• _EXERCISE AIM_
In the entries that follow, the line with "rows = [(0, base)]" opens the range and the line with "y = -(outer" closes it; repeat that range exactly, both lines included.

━━ MATERIAL TO PROCESS

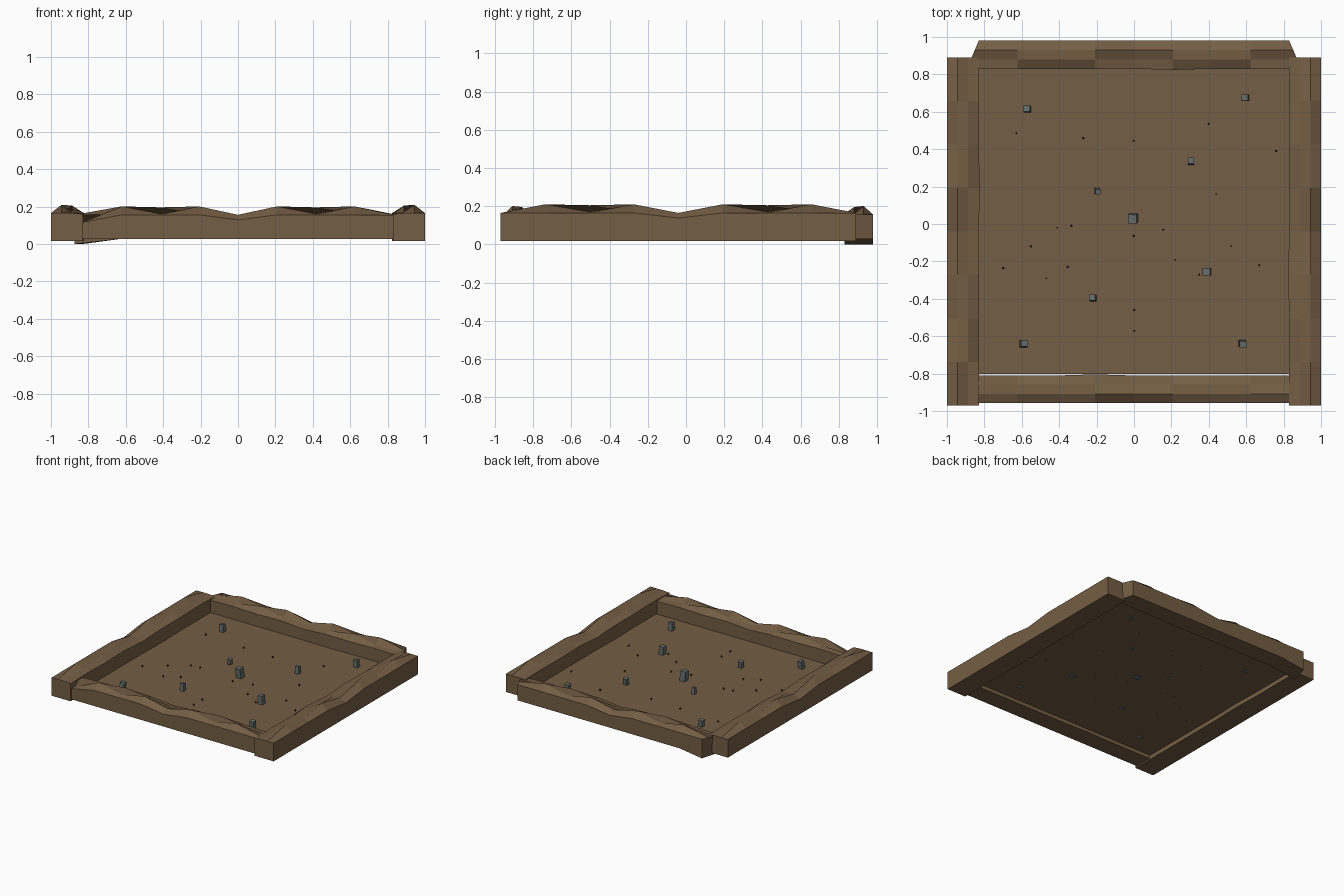
import bpy, bmesh, math, random
from mathutils import Matrix, Vector

if "Cube" in bpy.data.objects:
    bpy.data.objects.remove(bpy.data.objects["Cube"])

random.seed(4)
FLOOR_Z = 0.052


def material(name, rgb):
    m = bpy.data.materials.new(name)
    m.diffuse_color = (*rgb, 1)
    m.use_nodes = True
    m.node_tree.nodes["Principled BSDF"].inputs["Base Color"].default_value = m.diffuse_color
    return m


earth = material("brown earth", (0.175, 0.112, 0.058))
stone = material("grey stone", (0.125, 0.150, 0.145))
dark = material("dark soil", (0.05, 0.035, 0.02))


def make_object(name, bm, mat):
    bmesh.ops.recalc_face_normals(bm, faces=bm.faces[:])
    me = bpy.data.meshes.new(name)
    bm.to_mesh(me)
    bm.free()
    me.materials.append(mat)
    ob = bpy.data.objects.new(name, me)
    bpy.context.collection.objects.link(ob)
    return ob


# Height of the four top rows (outer edge to inner edge) at nine stations
OUTER = [.165, .165, .165, .165, .138, .165, .165, .165, .165]
RIDGE_A = [.165, .210, .170, .210, .165, .210, .170, .210, .165]
RIDGE_B = [.165, .170, .205, .170, .165, .170, .205, .172, .165]
INNER = [.160, .165, .160, .165, .150, .165, .160, .165, .160]


def bank(name, angle, half, outer, inner, centre_y=0, bottom=0.017, top_drop=0.0,
         start_drop=0.0, end_sag=0.0, flare=0.0):
    """Ridged earth bank, modelled along the front and turned into place."""
    bm = bmesh.new()
    rot = Matrix.Rotation(angle, 4, 'Z')
    sections = []
    for i in range(9):
        u = -1 + i / 4
        base = bottom - (end_sag if i == 8 else 0)
        rows = [(0, base)]
        rows += [(k / 3, r[i] - top_drop) for k, r in enumerate((OUTER, RIDGE_A, RIDGE_B, INNER))]
        rows += [(1, base)]
        ring = []
        for k, (v, z) in enumerate(rows):
            if i == 0 and 0 < k < 3:
                z -= start_drop
            x = u * half
            if i in (0, 8):                      # splayed ends
                x += math.copysign(flare * min(1, v * 1.5), u)
            y = -(outer + (inner - outer) * v)
            if i == 3 and v == 1:
                y += 0.006
            p = rot @ Vector((x, y, z))
            ring.append(bm.verts.new((p.x, p.y + centre_y, p.z)))
        sections.append(ring)
    for a, b in zip(sections, sections[1:]):
        for k in range(6):
            n = (k + 1) % 6
            bm.faces.new((a[k], a[n], b[n], b[k]))
    bm.faces.new(sections[0])
    bm.faces.new(sections[-1])
    make_object(name, bm, earth)


bank("front_bank", 0, .83, .957, .81, bottom=.028, top_drop=.009, start_drop=.04)
bank("back_bank", math.pi, .83, .98, .83, bottom=.028, top_drop=.009, end_sag=.028, flare=.043)
bank("right_bank", math.pi / 2, .93, 1.0, .83, centre_y=-.04)
bank("left_bank", -math.pi / 2, .93, 1.0, .83, centre_y=-.04)

# Flat earth floor, stopping just short of the front bank
bm = bmesh.new()
bmesh.ops.create_grid(bm, x_segments=1, y_segments=1, size=1,
                      matrix=Matrix.Translation((0, .014, FLOOR_Z)) @ Matrix.Diagonal((.83, .816, 1, 1)))
make_object("floor", bm, earth)


def blocks(name, spots, mat, sizes, tilt):
    """Scatter of small upright blocks standing in the floor."""
    bm = bmesh.new()
    for (x, y), (w, h) in zip(spots, sizes):
        m = (Matrix.Translation((x, y, FLOOR_Z + h * .4))
             @ Matrix.Rotation(random.uniform(-tilt, tilt), 4, 'X')
             @ Matrix.Rotation(random.uniform(-tilt, tilt), 4, 'Y')
             @ Matrix.Diagonal((w, w, h, 1)))
        bmesh.ops.create_cube(bm, size=1, matrix=m)
    make_object(name, bm, mat)


# Grey standing stones
stones = [(-.57, .615), (.595, .675), (.305, .335), (-.195, .175), (-.005, .03),
          (.39, -.255), (-.22, -.395), (-.59, -.64), (.58, -.64)]
widths = [.034, .034, .032, .028, .046, .040, .032, .036, .036]
blocks("standing_stones", stones, stone, [(w, w * 1.9) for w in widths], .15)

# Tiny dark crumbs of soil
crumbs = [(-.63, .485), (-.27, .46), (.4, .535), (.76, .39), (0, .445), (.44, .16), (-.41, -.02),
          (-.335, -.01), (.155, -.03), (0, -.065), (-.55, -.12), (.22, -.19), (.52, -.12),
          (-.7, -.235), (-.355, -.23), (.67, -.22), (.35, -.27), (-.47, -.29), (0, -.46), (0, -.57)]
blocks("soil_crumbs", crumbs, dark, [(.008, .014)] * len(crumbs), .2)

━━━━

• _RESULT_
        rows = [(0, base)]
        rows += [(k / 3, r[i] - top_drop) for k, r in enumerate((OUTER, RIDGE_A, RIDGE_B, INNER))]
        rows += [(1, base)]
        ring = []
        for k, (v, z) in enumerate(rows):
            if i == 0 and 0 < k < 3:
                z -= start_drop
            x = u * half
            if i in (0, 8):                      # splayed ends
                x += math.copysign(flare * min(1, v * 1.5), u)
            y = -(outer + (inner - outer) * v)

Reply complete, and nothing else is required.